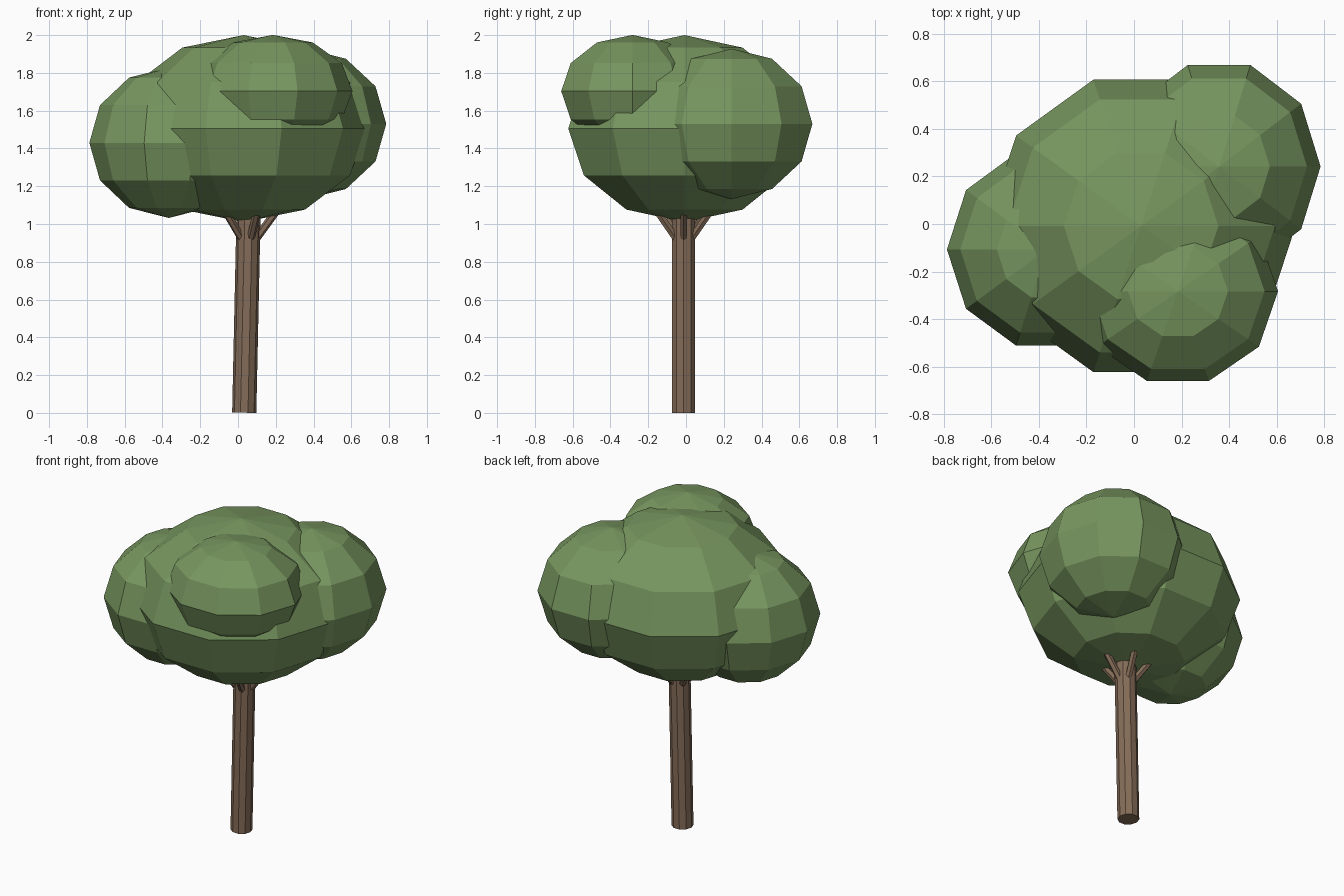
import bpy, bmesh, math
from mathutils import Vector

if "Cube" in bpy.data.objects:
    bpy.data.objects.remove(bpy.data.objects["Cube"])


def material(name, rgb):
    m = bpy.data.materials.new(name)
    m.diffuse_color = (*rgb, 1.0)
    m.use_nodes = True
    m.node_tree.nodes["Principled BSDF"].inputs["Base Color"].default_value = m.diffuse_color
    return m


LEAF = material("leaf green", (0.185, 0.305, 0.115))
BARK = material("bark brown", (0.235, 0.152, 0.098))


def finish(name, bm, mat):
    bmesh.ops.recalc_face_normals(bm, faces=bm.faces)
    me = bpy.data.meshes.new(name)
    bm.to_mesh(me)
    bm.free()
    me.materials.append(mat)
    ob = bpy.data.objects.new(name, me)
    bpy.context.collection.objects.link(ob)
    return ob


def foliage(name, centre, radii, segments=10, rings=6):
    """Flat-shaded ellipsoid with corners on the x axis."""
    bm = bmesh.new()
    c, r = Vector(centre), Vector(radii)

    def point(t, a):
        d = Vector((math.sin(t) * math.cos(a), math.sin(t) * math.sin(a), math.cos(t)))
        return bm.verts.new(c + d * r)

    top, bottom = point(0, 0), point(math.pi, 0)
    loops = [[point(math.pi * i / rings, math.tau * j / segments) for j in range(segments)]
             for i in range(1, rings)]
    for j in range(segments):
        k = (j + 1) % segments
        bm.faces.new((top, loops[0][j], loops[0][k]))
        bm.faces.new((bottom, loops[-1][k], loops[-1][j]))
        for a, b in zip(loops, loops[1:]):
            bm.faces.new((a[j], b[j], b[k], a[k]))
    return finish(name, bm, LEAF)


def rod(name, start, end, radius, sides):
    """Capped straight prism between two points."""
    bm = bmesh.new()
    start, end = Vector(start), Vector(end)
    axis = (end - start).normalized()
    u = (Vector((1, 0, 0)) - axis * axis.x).normalized()
    v = axis.cross(u)
    ends = []
    for p in (start, end):
        ends.append([bm.verts.new(p + radius * (u * math.cos(math.tau * i / sides)
                                                + v * math.sin(math.tau * i / sides)))
                     for i in range(sides)])
        bm.faces.new(ends[-1])
    for i in range(sides):
        k = (i + 1) % sides
        bm.faces.new((ends[0][i], ends[0][k], ends[1][k], ends[1][i]))
    return finish(name, bm, BARK)


# Crown: one large clump and three smaller ones
foliage("main_foliage", (0.03, -0.008, 1.505), (0.65, 0.647, 0.495))
foliage("left_foliage", (-0.367, -0.107, 1.43), (0.42, 0.425, 0.398))
foliage("back_right_foliage", (0.358, 0.242, 1.53), (0.427, 0.449, 0.398))
foliage("front_right_foliage", (0.185, -0.283, 1.703), (0.421, 0.397, 0.298))

# Trunk, leaning slightly to the right
rod("trunk", (0.033, -0.012, 0.001), (0.059, -0.012, 1.2), 0.064, 10)

# Five short branches fanning out into the crown
for n in range(5):
    a = math.tau * n / 5
    out = Vector((math.cos(a), math.sin(a), 0))
    base = Vector((0.054, -0.012, 0.905)) + out * 0.03
    rod(f"branch_{n + 1}", base, base + out * 0.2 + Vector((0, 0, 0.275)), 0.021, 6)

▸ **Problem statement**:
Copy out each line of the listing that holds the word "segments".

▸ **Answer section**:
def foliage(name, centre, radii, segments=10, rings=6):
    loops = [[point(math.pi * i / rings, math.tau * j / segments) for j in range(segments)]
    for j in range(segments):
        k = (j + 1) % segments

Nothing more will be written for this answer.